TRY IT: All the data that follows should be repeated exactly, without a single picture.
= = = =
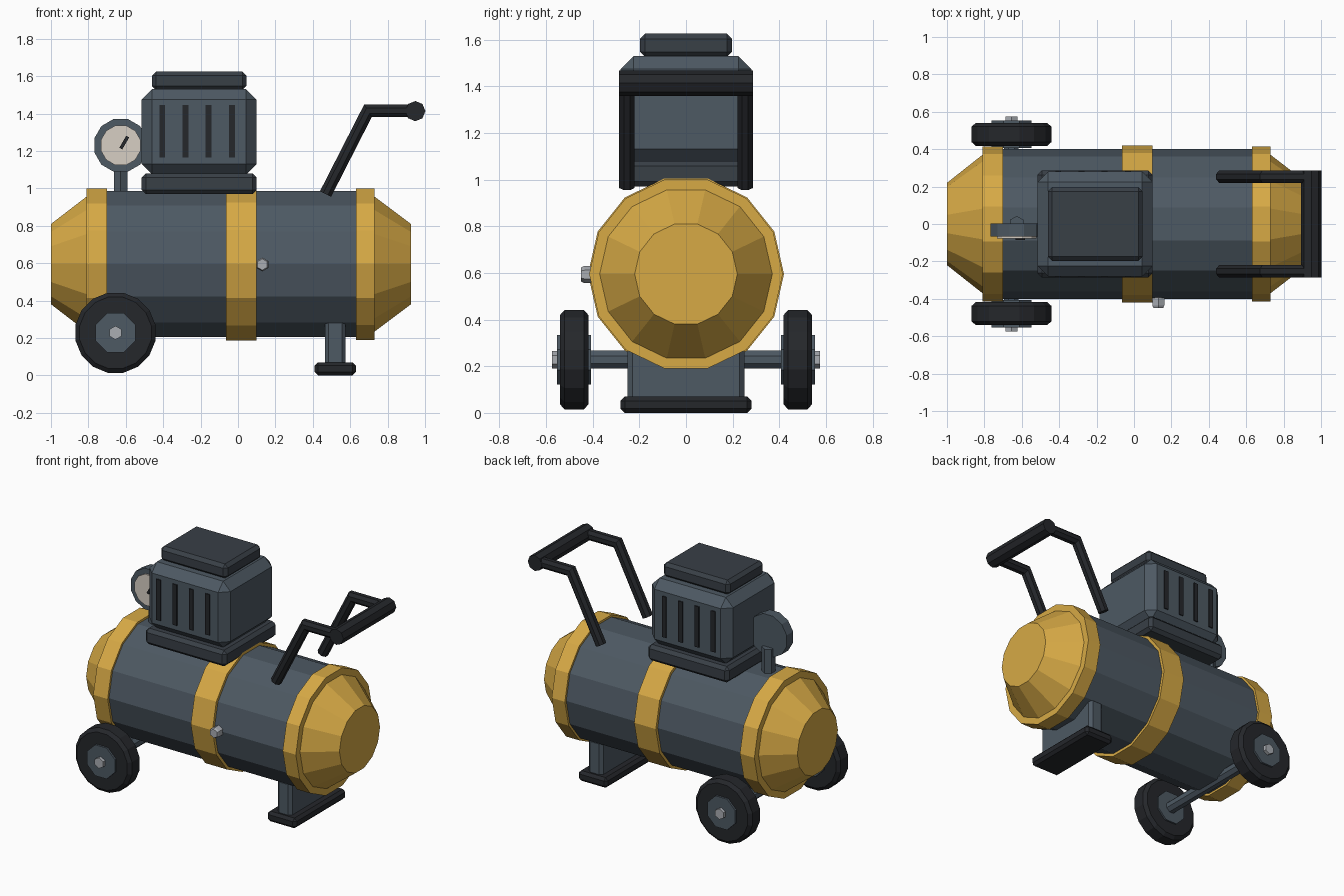
import bpy, bmesh, math
from mathutils import Vector

if "Cube" in bpy.data.objects:
    bpy.data.objects.remove(bpy.data.objects["Cube"])


def material(name, rgb):
    m = bpy.data.materials.new(name)
    m.diffuse_color = (*rgb, 1)
    m.use_nodes = True
    m.node_tree.nodes["Principled BSDF"].inputs["Base Color"].default_value = m.diffuse_color
    return m


YELLOW = material("yellow_paint", (0.68, 0.40, 0.06))
SLATE = material("slate_paint", (0.075, 0.10, 0.125))
DARK = material("dark_slate", (0.04, 0.05, 0.062))
BLACK = material("black_rubber", (0.018, 0.02, 0.024))
STEEL = material("steel", (0.40, 0.42, 0.45))
IVORY = material("gauge_ivory", (0.68, 0.62, 0.55))


def finish(name, bm, mat):
    bmesh.ops.recalc_face_normals(bm, faces=bm.faces[:])
    me = bpy.data.meshes.new(name)
    bm.to_mesh(me)
    bm.free()
    me.materials.append(mat)
    ob = bpy.data.objects.new(name, me)
    bpy.context.collection.objects.link(ob)
    return ob


def skin(name, rings, mat):
    """Join rings of points into a closed solid."""
    bm = bmesh.new()
    vr = [[bm.verts.new(p) for p in ring] for ring in rings]
    n = len(vr[0])
    for a, b in zip(vr, vr[1:]):
        for i in range(n):
            j = (i + 1) % n
            bm.faces.new((a[i], a[j], b[j], b[i]))
    bm.faces.new(vr[0])
    bm.faces.new(vr[-1])
    return finish(name, bm, mat)


def lathe(name, axis, centre, profile, sides, mat, phase=0.0):
    """Turn (position, radius) pairs about an axis; phase is in side steps."""
    u, v, w = {"x": ((0, 1, 0), (0, 0, 1), (1, 0, 0)),
               "y": ((1, 0, 0), (0, 0, 1), (0, 1, 0)),
               "z": ((1, 0, 0), (0, 1, 0), (0, 0, 1))}[axis]
    u, v, w, c = Vector(u), Vector(v), Vector(w), Vector(centre)
    angles = [(i + phase) * math.tau / sides for i in range(sides)]
    rings = [[c + w * t + (u * math.cos(a) + v * math.sin(a)) * r for a in angles]
             for t, r in profile]
    return skin(name, rings, mat)


def box(name, lo, hi, mat, bevel=0.0):
    bm = bmesh.new()
    bmesh.ops.create_cube(bm, size=1)
    for v in bm.verts:
        v.co = [(l + h) / 2 + c * (h - l) for l, h, c in zip(lo, hi, v.co)]
    if bevel:
        bmesh.ops.bevel(bm, geom=bm.edges[:], offset=bevel, segments=1,
                        affect="EDGES", profile=0.5)
    return finish(name, bm, mat)


def tube(name, y, path, r, sides, mat):
    """Mitred tube along an (x, z) path at a fixed y."""
    pts = [Vector((x, y, z)) for x, z in path]
    rings = []
    for i, p in enumerate(pts):
        d0 = (p - pts[i - 1]).normalized() if i else None
        d1 = (pts[i + 1] - p).normalized() if i < len(pts) - 1 else None
        d0, d1 = d0 or d1, d1 or d0
        t = (d0 + d1).normalized()
        n = Vector((-t.z, 0, t.x)) / t.dot(d0)
        rings.append([p + (Vector((0, 1, 0)) * math.cos(a) + n * math.sin(a)) * r
                      for a in [(k + 0.5) * math.tau / sides for k in range(sides)]])
    return skin(name, rings, mat)


# Tank with end caps and bands
C = (0, 0, 0.595)
lathe("tank_shell", "x", C, [(-0.72, 0.40), (0.65, 0.40)], 14, SLATE)
lathe("left_end_cap", "x", C,
      [(-1.0, 0.22), (-0.81, 0.37), (-0.81, 0.415), (-0.70, 0.415)], 14, YELLOW)
lathe("right_end_cap", "x", C,
      [(0.63, 0.415), (0.73, 0.415), (0.73, 0.37), (0.925, 0.22)], 14, YELLOW)
lathe("middle_band", "x", C, [(-0.065, 0.42), (0.10, 0.42)], 14, YELLOW)
lathe("drain_bolt", "y", (0.13, 0, 0.593), [(-0.45, 0.03), (-0.435, 0.037), (-0.38, 0.037)],
      6, STEEL, 0.5)

# Wheels and axle
lathe("axle", "y", (-0.655, 0, 0.228), [(-0.5, 0.042), (0.5, 0.042)], 8, SLATE, 0.5)
for side, s in (("front", -1), ("back", 1)):
    W = (-0.655, 0, 0.228)
    lathe(side + "_tyre", "y", W, [(s * t, r) for t, r in
          ((0.418, 0.195), (0.438, 0.218), (0.52, 0.218), (0.54, 0.195))], 16, BLACK, 0.5)
    lathe(side + "_hub", "y", W, [(s * 0.407, 0.115), (s * 0.553, 0.115)], 8, SLATE, 0.5)
    lathe(side + "_wheel_bolt", "y", W, [(s * 0.54, 0.037), (s * 0.575, 0.037)],
          6, STEEL, 0.5)

# Support foot
box("foot_column", (0.465, -0.25, 0.04), (0.575, 0.25, 0.30), SLATE, 0.02)
box("foot_pad", (0.41, -0.28, 0.0), (0.63, 0.28, 0.07), BLACK, 0.018)

# Motor housing with vents
box("motor_base", (-0.515, -0.285, 0.97), (0.10, 0.285, 1.08), DARK, 0.022)
box("motor_housing", (-0.515, -0.28, 1.075), (0.10, 0.28, 1.53), SLATE, 0.056)
box("motor_cap", (-0.46, -0.197, 1.525), (0.045, 0.197, 1.625), DARK, 0.022)
for i in range(4):
    x = -0.405 + 0.124 * i
    for side, s in (("front", -1), ("back", 1)):
        ys = sorted((s * 0.26, s * 0.287))
        box(f"{side}_vent_{i + 1}", (x - 0.016, ys[0], 1.165),
            (x + 0.016, ys[1], 1.445), BLACK)

# Pressure gauge
G = (-0.627, 0, 1.23)
lathe("gauge_stem", "z", (-0.627, 0, 0), [(0.95, 0.043), (1.15, 0.043)], 6, SLATE, 0.5)
lathe("gauge_case", "y", G, [(-0.066, 0.146), (0.004, 0.146)], 12, SLATE, 0.5)
lathe("gauge_face", "y", G, [(-0.077, 0.11), (-0.05, 0.11)], 12, IVORY, 0.5)
needle = box("gauge_needle", (-0.009, -0.006, -0.037), (0.009, 0.006, 0.037), BLACK)
needle.location = (-0.608, -0.08, 1.245)
needle.rotation_euler = (0, math.radians(30), 0)

# Push handle
for side, s in (("front", -1), ("back", 1)):
    tube(side + "_handle_tube", s * 0.253,
         [(0.468, 0.97), (0.695, 1.415), (0.95, 1.415)], 0.036, 8, BLACK)
lathe("handle_grip", "y", (0.948, 0, 1.413), [(-0.287, 0.054), (0.287, 0.054)], 8, BLACK)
= = = =
EXERCISE OUTPUT:
import bpy, bmesh, math
from mathutils import Vector

if "Cube" in bpy.data.objects:
    bpy.data.objects.remove(bpy.data.objects["Cube"])


def material(name, rgb):
    m = bpy.data.materials.new(name)
    m.diffuse_color = (*rgb, 1)
    m.use_nodes = True
    m.node_tree.nodes["Principled BSDF"].inputs["Base Color"].default_value = m.diffuse_color
    return m


YELLOW = material("yellow_paint", (0.68, 0.40, 0.06))
SLATE = material("slate_paint", (0.075, 0.10, 0.125))
DARK = material("dark_slate", (0.04, 0.05, 0.062))
BLACK = material("black_rubber", (0.018, 0.02, 0.024))
STEEL = material("steel", (0.40, 0.42, 0.45))
IVORY = material("gauge_ivory", (0.68, 0.62, 0.55))


def finish(name, bm, mat):
    bmesh.ops.recalc_face_normals(bm, faces=bm.faces[:])
    me = bpy.data.meshes.new(name)
    bm.to_mesh(me)
    bm.free()
    me.materials.append(mat)
    ob = bpy.data.objects.new(name, me)
    bpy.context.collection.objects.link(ob)
    return ob


def skin(name, rings, mat):
    """Join rings of points into a closed solid."""
    bm = bmesh.new()
    vr = [[bm.verts.new(p) for p in ring] for ring in rings]
    n = len(vr[0])
    for a, b in zip(vr, vr[1:]):
        for i in range(n):
            j = (i + 1) % n
            bm.faces.new((a[i], a[j], b[j], b[i]))
    bm.faces.new(vr[0])
    bm.faces.new(vr[-1])
    return finish(name, bm, mat)


def lathe(name, axis, centre, profile, sides, mat, phase=0.0):
    """Turn (position, radius) pairs about an axis; phase is in side steps."""
    u, v, w = {"x": ((0, 1, 0), (0, 0, 1), (1, 0, 0)),
               "y": ((1, 0, 0), (0, 0, 1), (0, 1, 0)),
               "z": ((1, 0, 0), (0, 1, 0), (0, 0, 1))}[axis]
    u, v, w, c = Vector(u), Vector(v), Vector(w), Vector(centre)
    angles = [(i + phase) * math.tau / sides for i in range(sides)]
    rings = [[c + w * t + (u * math.cos(a) + v * math.sin(a)) * r for a in angles]
             for t, r in profile]
    return skin(name, rings, mat)


def box(name, lo, hi, mat, bevel=0.0):
    bm = bmesh.new()
    bmesh.ops.create_cube(bm, size=1)
    for v in bm.verts:
        v.co = [(l + h) / 2 + c * (h - l) for l, h, c in zip(lo, hi, v.co)]
    if bevel:
        bmesh.ops.bevel(bm, geom=bm.edges[:], offset=bevel, segments=1,
                        affect="EDGES", profile=0.5)
    return finish(name, bm, mat)


def tube(name, y, path, r, sides, mat):
    """Mitred tube along an (x, z) path at a fixed y."""
    pts = [Vector((x, y, z)) for x, z in path]
    rings = []
    for i, p in enumerate(pts):
        d0 = (p - pts[i - 1]).normalized() if i else None
        d1 = (pts[i + 1] - p).normalized() if i < len(pts) - 1 else None
        d0, d1 = d0 or d1, d1 or d0
        t = (d0 + d1).normalized()
        n = Vector((-t.z, 0, t.x)) / t.dot(d0)
        rings.append([p + (Vector((0, 1, 0)) * math.cos(a) + n * math.sin(a)) * r
                      for a in [(k + 0.5) * math.tau / sides for k in range(sides)]])
    return skin(name, rings, mat)


# Tank with end caps and bands
C = (0, 0, 0.595)
lathe("tank_shell", "x", C, [(-0.72, 0.40), (0.65, 0.40)], 14, SLATE)
lathe("left_end_cap", "x", C,
      [(-1.0, 0.22), (-0.81, 0.37), (-0.81, 0.415), (-0.70, 0.415)], 14, YELLOW)
lathe("right_end_cap", "x", C,
      [(0.63, 0.415), (0.73, 0.415), (0.73, 0.37), (0.925, 0.22)], 14, YELLOW)
lathe("middle_band", "x", C, [(-0.065, 0.42), (0.10, 0.42)], 14, YELLOW)
lathe("drain_bolt", "y", (0.13, 0, 0.593), [(-0.45, 0.03), (-0.435, 0.037), (-0.38, 0.037)],
      6, STEEL, 0.5)

# Wheels and axle
lathe("axle", "y", (-0.655, 0, 0.228), [(-0.5, 0.042), (0.5, 0.042)], 8, SLATE, 0.5)
for side, s in (("front", -1), ("back", 1)):
    W = (-0.655, 0, 0.228)
    lathe(side + "_tyre", "y", W, [(s * t, r) for t, r in
          ((0.418, 0.195), (0.438, 0.218), (0.52, 0.218), (0.54, 0.195))], 16, BLACK, 0.5)
    lathe(side + "_hub", "y", W, [(s * 0.407, 0.115), (s * 0.553, 0.115)], 8, SLATE, 0.5)
    lathe(side + "_wheel_bolt", "y", W, [(s * 0.54, 0.037), (s * 0.575, 0.037)],
          6, STEEL, 0.5)

# Support foot
box("foot_column", (0.465, -0.25, 0.04), (0.575, 0.25, 0.30), SLATE, 0.02)
box("foot_pad", (0.41, -0.28, 0.0), (0.63, 0.28, 0.07), BLACK, 0.018)

# Motor housing with vents
box("motor_base", (-0.515, -0.285, 0.97), (0.10, 0.285, 1.08), DARK, 0.022)
box("motor_housing", (-0.515, -0.28, 1.075), (0.10, 0.28, 1.53), SLATE, 0.056)
box("motor_cap", (-0.46, -0.197, 1.525), (0.045, 0.197, 1.625), DARK, 0.022)
for i in range(4):
    x = -0.405 + 0.124 * i
    for side, s in (("front", -1), ("back", 1)):
        ys = sorted((s * 0.26, s * 0.287))
        box(f"{side}_vent_{i + 1}", (x - 0.016, ys[0], 1.165),
            (x + 0.016, ys[1], 1.445), BLACK)

# Pressure gauge
G = (-0.627, 0, 1.23)
lathe("gauge_stem", "z", (-0.627, 0, 0), [(0.95, 0.043), (1.15, 0.043)], 6, SLATE, 0.5)
lathe("gauge_case", "y", G, [(-0.066, 0.146), (0.004, 0.146)], 12, SLATE, 0.5)
lathe("gauge_face", "y", G, [(-0.077, 0.11), (-0.05, 0.11)], 12, IVORY, 0.5)
needle = box("gauge_needle", (-0.009, -0.006, -0.037), (0.009, 0.006, 0.037), BLACK)
needle.location = (-0.608, -0.08, 1.245)
needle.rotation_euler = (0, math.radians(30), 0)

# Push handle
for side, s in (("front", -1), ("back", 1)):
    tube(side + "_handle_tube", s * 0.253,
         [(0.468, 0.97), (0.695, 1.415), (0.95, 1.415)], 0.036, 8, BLACK)
lathe("handle_grip", "y", (0.948, 0, 1.413), [(-0.287, 0.054), (0.287, 0.054)], 8, BLACK)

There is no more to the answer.